**What the task requires**
Scan the lines below for the string "import" and copy every one that has it.
Top of Data for analysis
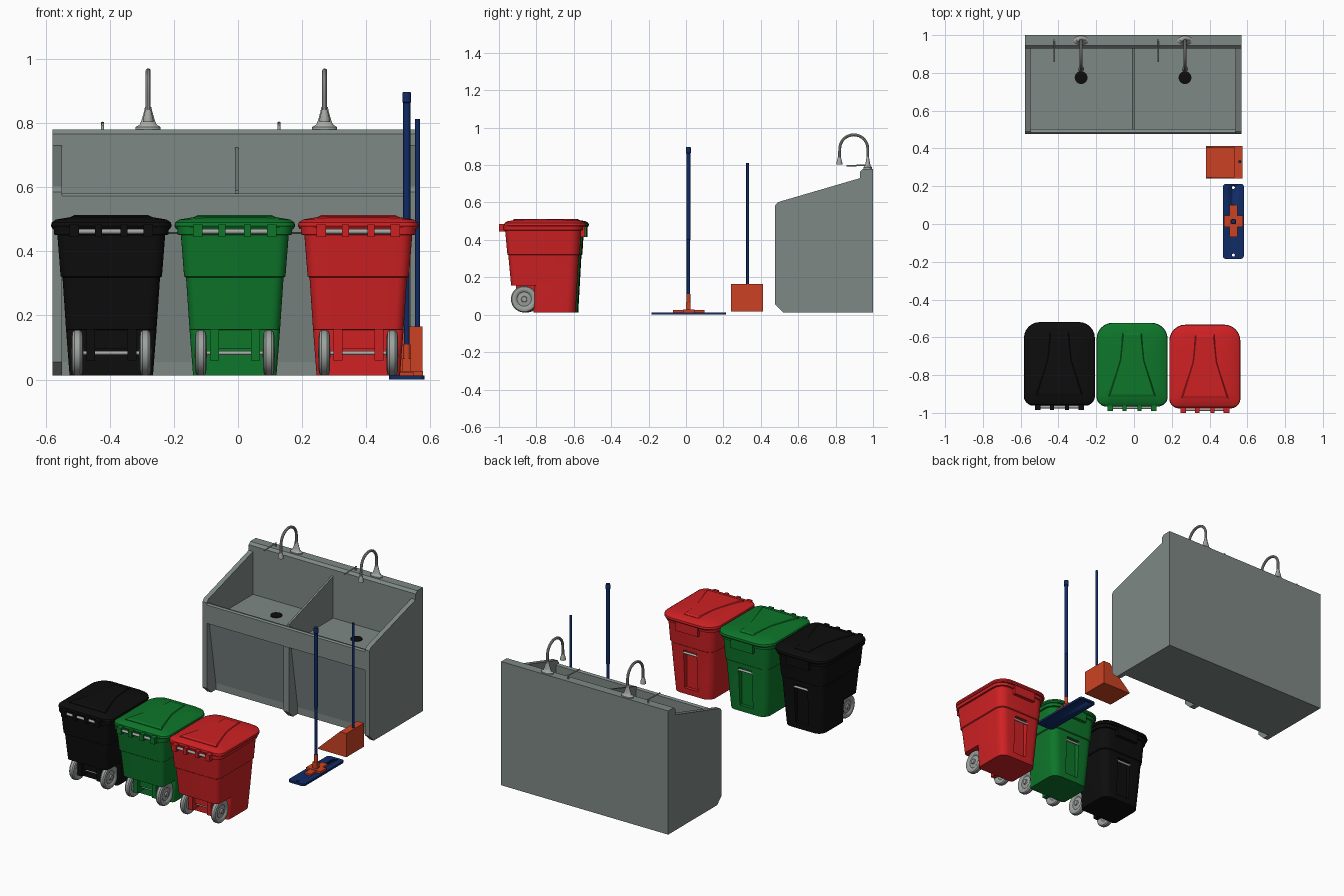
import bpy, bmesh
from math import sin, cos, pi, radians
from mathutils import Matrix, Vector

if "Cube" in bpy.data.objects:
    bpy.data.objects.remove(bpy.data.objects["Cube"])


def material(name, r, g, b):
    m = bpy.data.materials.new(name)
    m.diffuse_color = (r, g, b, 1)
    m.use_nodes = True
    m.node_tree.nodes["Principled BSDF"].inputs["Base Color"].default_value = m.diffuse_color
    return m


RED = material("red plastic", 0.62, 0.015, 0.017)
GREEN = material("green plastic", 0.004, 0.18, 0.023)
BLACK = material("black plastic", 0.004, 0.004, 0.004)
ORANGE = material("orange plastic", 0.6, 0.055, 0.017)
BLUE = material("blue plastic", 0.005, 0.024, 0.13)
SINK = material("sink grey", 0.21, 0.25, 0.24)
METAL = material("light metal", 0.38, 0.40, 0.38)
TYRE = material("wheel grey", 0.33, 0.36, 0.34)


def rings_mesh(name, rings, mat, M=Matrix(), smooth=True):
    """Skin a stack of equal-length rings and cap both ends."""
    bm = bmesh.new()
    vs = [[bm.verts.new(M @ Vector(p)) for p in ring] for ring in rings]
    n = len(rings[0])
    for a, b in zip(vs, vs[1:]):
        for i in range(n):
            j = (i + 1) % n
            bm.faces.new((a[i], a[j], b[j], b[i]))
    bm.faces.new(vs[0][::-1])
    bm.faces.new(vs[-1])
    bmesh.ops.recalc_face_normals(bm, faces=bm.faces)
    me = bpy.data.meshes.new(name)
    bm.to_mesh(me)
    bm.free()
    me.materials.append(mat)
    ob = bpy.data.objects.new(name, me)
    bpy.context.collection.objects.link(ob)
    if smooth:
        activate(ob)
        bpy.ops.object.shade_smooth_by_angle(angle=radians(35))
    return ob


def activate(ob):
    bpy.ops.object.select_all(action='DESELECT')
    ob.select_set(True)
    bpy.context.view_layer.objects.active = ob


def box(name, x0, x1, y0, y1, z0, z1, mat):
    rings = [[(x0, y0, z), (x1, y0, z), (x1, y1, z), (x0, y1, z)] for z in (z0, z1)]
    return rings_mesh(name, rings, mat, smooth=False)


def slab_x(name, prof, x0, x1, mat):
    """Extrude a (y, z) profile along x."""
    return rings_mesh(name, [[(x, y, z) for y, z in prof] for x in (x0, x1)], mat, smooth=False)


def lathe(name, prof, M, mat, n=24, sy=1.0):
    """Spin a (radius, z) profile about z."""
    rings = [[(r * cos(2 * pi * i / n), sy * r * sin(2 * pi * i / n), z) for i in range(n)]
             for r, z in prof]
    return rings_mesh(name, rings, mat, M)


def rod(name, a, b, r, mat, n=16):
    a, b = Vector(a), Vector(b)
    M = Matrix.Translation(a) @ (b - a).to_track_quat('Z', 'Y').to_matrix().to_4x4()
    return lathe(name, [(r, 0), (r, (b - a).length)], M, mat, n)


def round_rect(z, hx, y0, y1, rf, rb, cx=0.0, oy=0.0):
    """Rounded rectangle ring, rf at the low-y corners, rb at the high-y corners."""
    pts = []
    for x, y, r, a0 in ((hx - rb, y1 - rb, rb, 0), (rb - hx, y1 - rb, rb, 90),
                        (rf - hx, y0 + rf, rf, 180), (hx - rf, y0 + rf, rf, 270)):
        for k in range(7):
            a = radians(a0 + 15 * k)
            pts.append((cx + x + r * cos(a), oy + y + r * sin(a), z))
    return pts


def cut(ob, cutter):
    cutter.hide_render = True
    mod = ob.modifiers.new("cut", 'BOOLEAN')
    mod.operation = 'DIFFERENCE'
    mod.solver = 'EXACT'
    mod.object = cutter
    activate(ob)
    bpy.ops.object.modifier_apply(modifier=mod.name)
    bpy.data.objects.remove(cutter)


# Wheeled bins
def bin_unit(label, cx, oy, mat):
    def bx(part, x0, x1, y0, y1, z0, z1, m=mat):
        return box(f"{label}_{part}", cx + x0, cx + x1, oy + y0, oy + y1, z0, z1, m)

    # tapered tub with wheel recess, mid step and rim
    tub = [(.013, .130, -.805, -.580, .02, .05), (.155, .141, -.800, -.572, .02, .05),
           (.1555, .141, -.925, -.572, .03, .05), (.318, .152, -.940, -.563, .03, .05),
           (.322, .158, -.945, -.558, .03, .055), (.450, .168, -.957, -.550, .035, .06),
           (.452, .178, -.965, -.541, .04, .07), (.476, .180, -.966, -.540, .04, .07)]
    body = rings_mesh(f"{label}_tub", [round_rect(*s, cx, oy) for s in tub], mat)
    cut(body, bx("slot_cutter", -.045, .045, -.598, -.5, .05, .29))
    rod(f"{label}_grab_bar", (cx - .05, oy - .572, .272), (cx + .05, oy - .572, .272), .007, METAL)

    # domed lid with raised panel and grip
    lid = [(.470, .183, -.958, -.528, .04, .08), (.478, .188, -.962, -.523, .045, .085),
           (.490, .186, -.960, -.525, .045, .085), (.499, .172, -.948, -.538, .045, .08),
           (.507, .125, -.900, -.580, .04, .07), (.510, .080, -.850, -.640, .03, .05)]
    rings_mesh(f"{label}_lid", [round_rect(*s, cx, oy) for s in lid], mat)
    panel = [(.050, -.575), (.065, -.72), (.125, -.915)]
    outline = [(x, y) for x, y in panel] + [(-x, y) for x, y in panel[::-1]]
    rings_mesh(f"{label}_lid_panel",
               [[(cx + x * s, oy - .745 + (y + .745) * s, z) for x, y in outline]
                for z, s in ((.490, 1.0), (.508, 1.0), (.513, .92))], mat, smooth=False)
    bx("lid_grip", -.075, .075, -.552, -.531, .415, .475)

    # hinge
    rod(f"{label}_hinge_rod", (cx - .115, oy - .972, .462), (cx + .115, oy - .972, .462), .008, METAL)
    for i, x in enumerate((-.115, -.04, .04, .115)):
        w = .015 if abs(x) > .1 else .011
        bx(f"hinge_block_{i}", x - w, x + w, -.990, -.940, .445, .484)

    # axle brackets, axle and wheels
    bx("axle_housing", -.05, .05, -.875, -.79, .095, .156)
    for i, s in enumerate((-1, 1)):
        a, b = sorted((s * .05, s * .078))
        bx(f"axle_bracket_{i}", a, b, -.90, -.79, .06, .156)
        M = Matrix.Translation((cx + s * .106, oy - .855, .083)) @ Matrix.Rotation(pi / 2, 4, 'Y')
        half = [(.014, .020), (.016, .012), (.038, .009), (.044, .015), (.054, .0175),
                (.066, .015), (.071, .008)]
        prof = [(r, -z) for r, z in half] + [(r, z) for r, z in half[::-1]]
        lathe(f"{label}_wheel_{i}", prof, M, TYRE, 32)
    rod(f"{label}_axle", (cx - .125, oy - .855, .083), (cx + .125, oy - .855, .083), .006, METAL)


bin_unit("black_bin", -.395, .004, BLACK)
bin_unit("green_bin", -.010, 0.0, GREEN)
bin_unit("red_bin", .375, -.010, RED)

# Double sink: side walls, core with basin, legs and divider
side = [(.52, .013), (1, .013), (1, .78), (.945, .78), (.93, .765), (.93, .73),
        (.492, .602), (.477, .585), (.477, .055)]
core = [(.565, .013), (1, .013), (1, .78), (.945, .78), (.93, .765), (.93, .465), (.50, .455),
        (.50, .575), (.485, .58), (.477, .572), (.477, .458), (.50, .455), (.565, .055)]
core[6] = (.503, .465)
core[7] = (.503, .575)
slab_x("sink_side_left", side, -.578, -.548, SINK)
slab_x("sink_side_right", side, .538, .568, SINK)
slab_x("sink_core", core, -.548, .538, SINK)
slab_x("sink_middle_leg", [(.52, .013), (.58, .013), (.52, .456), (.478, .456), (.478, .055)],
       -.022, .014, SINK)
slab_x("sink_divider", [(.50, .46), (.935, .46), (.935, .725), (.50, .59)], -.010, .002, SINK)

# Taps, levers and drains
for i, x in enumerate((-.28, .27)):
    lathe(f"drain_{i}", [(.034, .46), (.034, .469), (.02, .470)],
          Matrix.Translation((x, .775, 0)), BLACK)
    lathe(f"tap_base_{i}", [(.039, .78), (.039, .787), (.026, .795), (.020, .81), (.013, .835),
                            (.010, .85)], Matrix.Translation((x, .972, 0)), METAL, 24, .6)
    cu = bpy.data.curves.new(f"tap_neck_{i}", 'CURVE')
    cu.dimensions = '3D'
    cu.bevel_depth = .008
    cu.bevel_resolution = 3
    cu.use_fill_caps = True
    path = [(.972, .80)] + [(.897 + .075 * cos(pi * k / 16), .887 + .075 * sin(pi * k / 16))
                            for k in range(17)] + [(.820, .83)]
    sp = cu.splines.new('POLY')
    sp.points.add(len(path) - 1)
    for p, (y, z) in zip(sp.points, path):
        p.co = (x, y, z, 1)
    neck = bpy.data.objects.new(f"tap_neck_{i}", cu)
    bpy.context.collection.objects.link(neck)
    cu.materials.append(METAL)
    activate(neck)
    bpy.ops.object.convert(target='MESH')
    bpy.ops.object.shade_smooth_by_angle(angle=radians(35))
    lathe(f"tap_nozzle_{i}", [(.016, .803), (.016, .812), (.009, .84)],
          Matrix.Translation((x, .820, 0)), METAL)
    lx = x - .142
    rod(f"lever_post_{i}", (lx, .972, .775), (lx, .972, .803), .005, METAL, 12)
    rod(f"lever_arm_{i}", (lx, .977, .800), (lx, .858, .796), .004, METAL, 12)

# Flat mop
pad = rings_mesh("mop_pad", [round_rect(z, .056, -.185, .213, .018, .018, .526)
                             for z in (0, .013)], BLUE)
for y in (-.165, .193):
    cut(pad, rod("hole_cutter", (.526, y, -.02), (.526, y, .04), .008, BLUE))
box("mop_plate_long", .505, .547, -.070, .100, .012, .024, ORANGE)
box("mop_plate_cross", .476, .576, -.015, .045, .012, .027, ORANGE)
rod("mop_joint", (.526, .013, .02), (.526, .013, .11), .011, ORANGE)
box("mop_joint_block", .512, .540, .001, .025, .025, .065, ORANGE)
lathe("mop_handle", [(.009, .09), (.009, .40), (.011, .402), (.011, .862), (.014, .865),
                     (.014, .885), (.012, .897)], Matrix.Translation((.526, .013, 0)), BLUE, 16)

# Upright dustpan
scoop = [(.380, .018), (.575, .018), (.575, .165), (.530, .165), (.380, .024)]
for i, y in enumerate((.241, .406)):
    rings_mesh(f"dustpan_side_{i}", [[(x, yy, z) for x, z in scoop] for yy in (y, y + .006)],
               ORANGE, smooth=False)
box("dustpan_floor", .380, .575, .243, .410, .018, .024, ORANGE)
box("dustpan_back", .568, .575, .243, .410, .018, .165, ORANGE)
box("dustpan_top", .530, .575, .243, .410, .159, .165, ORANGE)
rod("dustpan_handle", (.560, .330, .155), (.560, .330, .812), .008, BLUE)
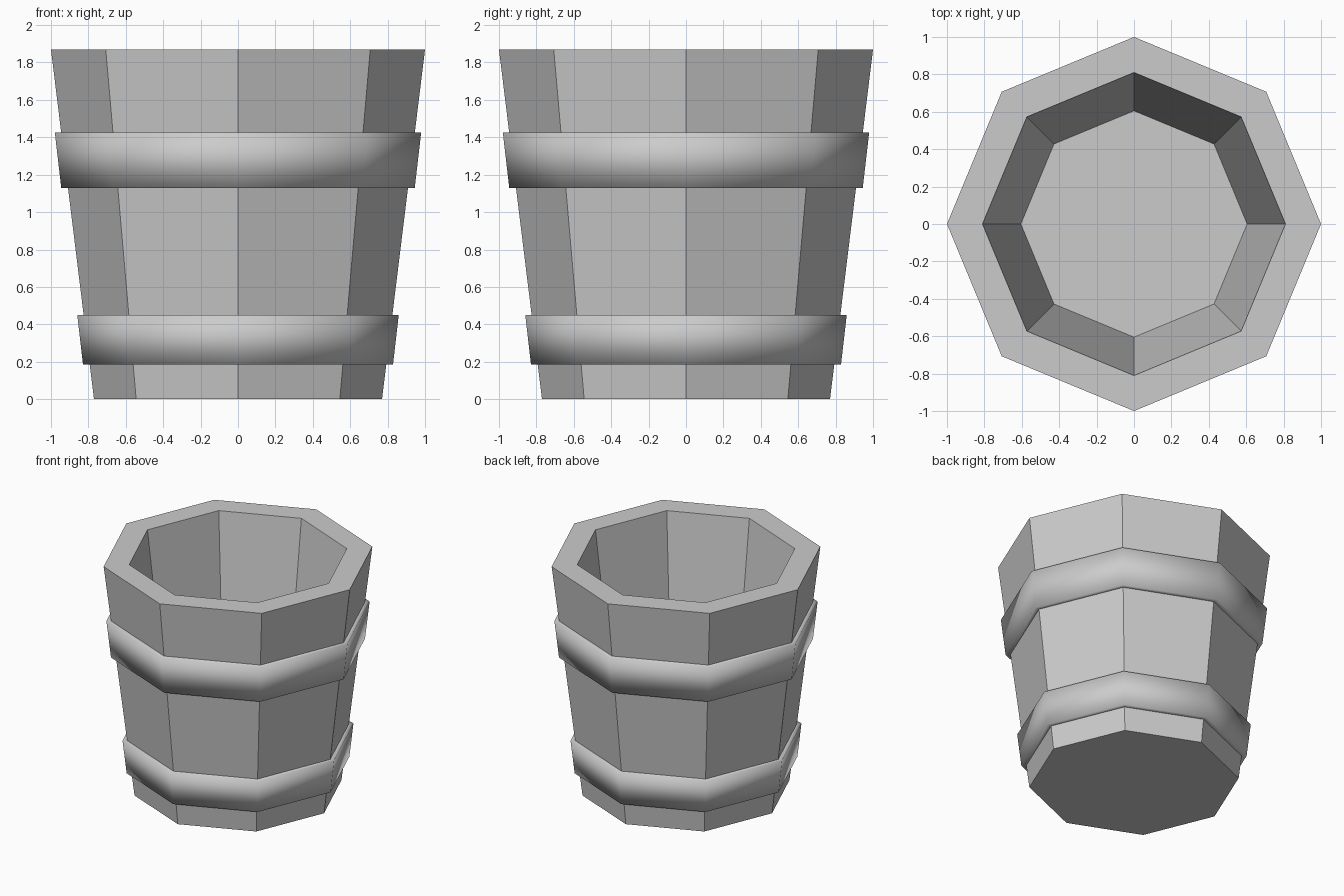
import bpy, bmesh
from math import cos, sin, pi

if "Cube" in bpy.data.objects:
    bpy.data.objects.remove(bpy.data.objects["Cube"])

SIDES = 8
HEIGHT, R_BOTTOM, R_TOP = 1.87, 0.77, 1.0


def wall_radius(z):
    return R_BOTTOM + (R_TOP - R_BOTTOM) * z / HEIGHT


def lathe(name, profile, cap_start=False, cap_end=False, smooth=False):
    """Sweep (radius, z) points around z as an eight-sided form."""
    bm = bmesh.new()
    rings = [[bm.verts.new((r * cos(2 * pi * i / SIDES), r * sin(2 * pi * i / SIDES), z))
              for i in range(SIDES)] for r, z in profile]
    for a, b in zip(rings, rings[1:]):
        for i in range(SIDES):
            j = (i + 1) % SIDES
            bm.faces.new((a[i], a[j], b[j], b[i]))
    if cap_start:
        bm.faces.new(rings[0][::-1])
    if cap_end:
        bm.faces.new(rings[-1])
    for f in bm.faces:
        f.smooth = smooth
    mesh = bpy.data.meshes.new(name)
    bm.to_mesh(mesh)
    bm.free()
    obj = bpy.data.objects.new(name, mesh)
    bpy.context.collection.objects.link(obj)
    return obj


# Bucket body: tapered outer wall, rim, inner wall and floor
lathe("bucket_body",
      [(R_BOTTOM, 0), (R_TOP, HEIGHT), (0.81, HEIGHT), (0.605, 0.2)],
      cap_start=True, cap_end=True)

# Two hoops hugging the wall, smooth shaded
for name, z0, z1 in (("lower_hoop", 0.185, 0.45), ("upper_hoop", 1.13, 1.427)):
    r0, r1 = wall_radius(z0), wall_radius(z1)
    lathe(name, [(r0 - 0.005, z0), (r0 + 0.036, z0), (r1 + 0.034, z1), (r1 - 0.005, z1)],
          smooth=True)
Bottom of Data for analysis
**Answer box**
import bpy, bmesh
from math import sin, cos, pi, radians
from mathutils import Matrix, Vector
import bpy, bmesh
from math import cos, sin, pi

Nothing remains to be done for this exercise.